----- Task input

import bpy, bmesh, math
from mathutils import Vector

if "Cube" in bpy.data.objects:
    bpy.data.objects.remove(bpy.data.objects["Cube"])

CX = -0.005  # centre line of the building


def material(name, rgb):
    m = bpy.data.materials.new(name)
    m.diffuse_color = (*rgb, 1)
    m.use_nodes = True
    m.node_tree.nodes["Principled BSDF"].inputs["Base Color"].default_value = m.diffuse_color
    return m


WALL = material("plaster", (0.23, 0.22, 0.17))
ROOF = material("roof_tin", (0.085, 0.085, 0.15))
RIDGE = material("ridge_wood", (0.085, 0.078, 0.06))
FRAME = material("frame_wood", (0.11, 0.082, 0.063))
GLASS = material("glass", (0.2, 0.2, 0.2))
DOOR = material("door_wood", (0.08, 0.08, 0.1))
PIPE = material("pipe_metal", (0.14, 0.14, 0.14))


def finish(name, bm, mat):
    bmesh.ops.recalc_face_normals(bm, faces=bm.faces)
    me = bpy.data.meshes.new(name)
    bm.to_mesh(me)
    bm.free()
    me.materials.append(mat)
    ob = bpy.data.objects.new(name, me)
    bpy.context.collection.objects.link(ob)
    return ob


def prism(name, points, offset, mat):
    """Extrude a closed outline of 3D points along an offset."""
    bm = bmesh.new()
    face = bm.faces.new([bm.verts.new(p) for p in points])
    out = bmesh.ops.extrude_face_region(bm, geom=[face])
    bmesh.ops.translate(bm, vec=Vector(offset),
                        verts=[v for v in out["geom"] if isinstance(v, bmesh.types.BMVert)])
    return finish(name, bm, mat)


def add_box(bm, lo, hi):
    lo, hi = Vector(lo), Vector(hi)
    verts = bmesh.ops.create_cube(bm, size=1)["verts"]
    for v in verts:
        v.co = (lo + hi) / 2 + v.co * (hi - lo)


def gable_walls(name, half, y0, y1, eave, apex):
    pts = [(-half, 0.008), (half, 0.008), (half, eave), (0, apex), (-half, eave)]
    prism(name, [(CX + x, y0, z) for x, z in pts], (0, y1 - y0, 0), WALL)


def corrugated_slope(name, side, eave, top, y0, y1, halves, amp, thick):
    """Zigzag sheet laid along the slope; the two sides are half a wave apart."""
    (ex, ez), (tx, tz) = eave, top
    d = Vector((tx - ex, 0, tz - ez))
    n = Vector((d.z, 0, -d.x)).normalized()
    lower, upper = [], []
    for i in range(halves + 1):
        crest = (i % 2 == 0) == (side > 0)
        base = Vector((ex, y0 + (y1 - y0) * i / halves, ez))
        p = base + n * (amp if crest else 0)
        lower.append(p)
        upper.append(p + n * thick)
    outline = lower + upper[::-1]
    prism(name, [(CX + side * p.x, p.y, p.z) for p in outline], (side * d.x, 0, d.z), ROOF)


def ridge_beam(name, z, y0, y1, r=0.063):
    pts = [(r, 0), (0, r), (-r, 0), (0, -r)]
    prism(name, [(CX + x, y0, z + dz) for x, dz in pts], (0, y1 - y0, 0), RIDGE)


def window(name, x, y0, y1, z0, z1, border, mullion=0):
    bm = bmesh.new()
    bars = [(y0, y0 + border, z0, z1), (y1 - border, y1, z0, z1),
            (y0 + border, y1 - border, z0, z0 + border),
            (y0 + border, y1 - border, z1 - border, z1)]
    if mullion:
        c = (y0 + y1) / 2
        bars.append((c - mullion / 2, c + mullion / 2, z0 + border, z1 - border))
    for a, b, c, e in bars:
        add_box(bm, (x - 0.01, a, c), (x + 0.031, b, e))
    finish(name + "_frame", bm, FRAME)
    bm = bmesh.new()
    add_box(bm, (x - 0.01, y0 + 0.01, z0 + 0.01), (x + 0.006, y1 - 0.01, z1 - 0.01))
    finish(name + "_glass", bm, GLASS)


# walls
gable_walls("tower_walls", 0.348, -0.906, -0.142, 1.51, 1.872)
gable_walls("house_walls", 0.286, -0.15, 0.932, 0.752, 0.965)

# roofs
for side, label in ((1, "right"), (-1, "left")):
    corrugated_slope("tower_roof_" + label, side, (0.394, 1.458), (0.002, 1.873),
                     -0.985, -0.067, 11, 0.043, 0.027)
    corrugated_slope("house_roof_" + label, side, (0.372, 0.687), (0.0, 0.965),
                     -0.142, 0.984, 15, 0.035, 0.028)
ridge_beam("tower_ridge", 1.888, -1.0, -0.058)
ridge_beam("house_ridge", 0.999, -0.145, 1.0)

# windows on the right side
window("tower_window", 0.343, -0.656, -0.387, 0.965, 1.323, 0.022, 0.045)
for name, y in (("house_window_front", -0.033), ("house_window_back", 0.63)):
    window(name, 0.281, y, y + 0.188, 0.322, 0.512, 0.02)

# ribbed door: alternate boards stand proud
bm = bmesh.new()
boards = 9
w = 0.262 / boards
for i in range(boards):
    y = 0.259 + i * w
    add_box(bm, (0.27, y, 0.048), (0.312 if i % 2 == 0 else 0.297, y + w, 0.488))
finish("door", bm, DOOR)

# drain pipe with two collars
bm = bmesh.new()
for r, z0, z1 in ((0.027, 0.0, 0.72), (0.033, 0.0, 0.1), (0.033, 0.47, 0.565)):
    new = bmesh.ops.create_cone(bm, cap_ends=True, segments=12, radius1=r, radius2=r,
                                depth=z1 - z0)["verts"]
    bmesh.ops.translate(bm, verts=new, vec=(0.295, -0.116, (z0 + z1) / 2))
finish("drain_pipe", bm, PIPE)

----------

# [Directions for this task]
Reproduce each of the records word for word.

# [Result for this task]
import bpy, bmesh, math
from mathutils import Vector

if "Cube" in bpy.data.objects:
    bpy.data.objects.remove(bpy.data.objects["Cube"])

CX = -0.005  # centre line of the building


def material(name, rgb):
    m = bpy.data.materials.new(name)
    m.diffuse_color = (*rgb, 1)
    m.use_nodes = True
    m.node_tree.nodes["Principled BSDF"].inputs["Base Color"].default_value = m.diffuse_color
    return m


WALL = material("plaster", (0.23, 0.22, 0.17))
ROOF = material("roof_tin", (0.085, 0.085, 0.15))
RIDGE = material("ridge_wood", (0.085, 0.078, 0.06))
FRAME = material("frame_wood", (0.11, 0.082, 0.063))
GLASS = material("glass", (0.2, 0.2, 0.2))
DOOR = material("door_wood", (0.08, 0.08, 0.1))
PIPE = material("pipe_metal", (0.14, 0.14, 0.14))


def finish(name, bm, mat):
    bmesh.ops.recalc_face_normals(bm, faces=bm.faces)
    me = bpy.data.meshes.new(name)
    bm.to_mesh(me)
    bm.free()
    me.materials.append(mat)
    ob = bpy.data.objects.new(name, me)
    bpy.context.collection.objects.link(ob)
    return ob


def prism(name, points, offset, mat):
    """Extrude a closed outline of 3D points along an offset."""
    bm = bmesh.new()
    face = bm.faces.new([bm.verts.new(p) for p in points])
    out = bmesh.ops.extrude_face_region(bm, geom=[face])
    bmesh.ops.translate(bm, vec=Vector(offset),
                        verts=[v for v in out["geom"] if isinstance(v, bmesh.types.BMVert)])
    return finish(name, bm, mat)


def add_box(bm, lo, hi):
    lo, hi = Vector(lo), Vector(hi)
    verts = bmesh.ops.create_cube(bm, size=1)["verts"]
    for v in verts:
        v.co = (lo + hi) / 2 + v.co * (hi - lo)


def gable_walls(name, half, y0, y1, eave, apex):
    pts = [(-half, 0.008), (half, 0.008), (half, eave), (0, apex), (-half, eave)]
    prism(name, [(CX + x, y0, z) for x, z in pts], (0, y1 - y0, 0), WALL)


def corrugated_slope(name, side, eave, top, y0, y1, halves, amp, thick):
    """Zigzag sheet laid along the slope; the two sides are half a wave apart."""
    (ex, ez), (tx, tz) = eave, top
    d = Vector((tx - ex, 0, tz - ez))
    n = Vector((d.z, 0, -d.x)).normalized()
    lower, upper = [], []
    for i in range(halves + 1):
        crest = (i % 2 == 0) == (side > 0)
        base = Vector((ex, y0 + (y1 - y0) * i / halves, ez))
        p = base + n * (amp if crest else 0)
        lower.append(p)
        upper.append(p + n * thick)
    outline = lower + upper[::-1]
    prism(name, [(CX + side * p.x, p.y, p.z) for p in outline], (side * d.x, 0, d.z), ROOF)


def ridge_beam(name, z, y0, y1, r=0.063):
    pts = [(r, 0), (0, r), (-r, 0), (0, -r)]
    prism(name, [(CX + x, y0, z + dz) for x, dz in pts], (0, y1 - y0, 0), RIDGE)


def window(name, x, y0, y1, z0, z1, border, mullion=0):
    bm = bmesh.new()
    bars = [(y0, y0 + border, z0, z1), (y1 - border, y1, z0, z1),
            (y0 + border, y1 - border, z0, z0 + border),
            (y0 + border, y1 - border, z1 - border, z1)]
    if mullion:
        c = (y0 + y1) / 2
        bars.append((c - mullion / 2, c + mullion / 2, z0 + border, z1 - border))
    for a, b, c, e in bars:
        add_box(bm, (x - 0.01, a, c), (x + 0.031, b, e))
    finish(name + "_frame", bm, FRAME)
    bm = bmesh.new()
    add_box(bm, (x - 0.01, y0 + 0.01, z0 + 0.01), (x + 0.006, y1 - 0.01, z1 - 0.01))
    finish(name + "_glass", bm, GLASS)


# walls
gable_walls("tower_walls", 0.348, -0.906, -0.142, 1.51, 1.872)
gable_walls("house_walls", 0.286, -0.15, 0.932, 0.752, 0.965)

# roofs
for side, label in ((1, "right"), (-1, "left")):
    corrugated_slope("tower_roof_" + label, side, (0.394, 1.458), (0.002, 1.873),
                     -0.985, -0.067, 11, 0.043, 0.027)
    corrugated_slope("house_roof_" + label, side, (0.372, 0.687), (0.0, 0.965),
                     -0.142, 0.984, 15, 0.035, 0.028)
ridge_beam("tower_ridge", 1.888, -1.0, -0.058)
ridge_beam("house_ridge", 0.999, -0.145, 1.0)

# windows on the right side
window("tower_window", 0.343, -0.656, -0.387, 0.965, 1.323, 0.022, 0.045)
for name, y in (("house_window_front", -0.033), ("house_window_back", 0.63)):
    window(name, 0.281, y, y + 0.188, 0.322, 0.512, 0.02)

# ribbed door: alternate boards stand proud
bm = bmesh.new()
boards = 9
w = 0.262 / boards
for i in range(boards):
    y = 0.259 + i * w
    add_box(bm, (0.27, y, 0.048), (0.312 if i % 2 == 0 else 0.297, y + w, 0.488))
finish("door", bm, DOOR)

# drain pipe with two collars
bm = bmesh.new()
for r, z0, z1 in ((0.027, 0.0, 0.72), (0.033, 0.0, 0.1), (0.033, 0.47, 0.565)):
    new = bmesh.ops.create_cone(bm, cap_ends=True, segments=12, radius1=r, radius2=r,
                                depth=z1 - z0)["verts"]
    bmesh.ops.translate(bm, verts=new, vec=(0.295, -0.116, (z0 + z1) / 2))
finish("drain_pipe", bm, PIPE)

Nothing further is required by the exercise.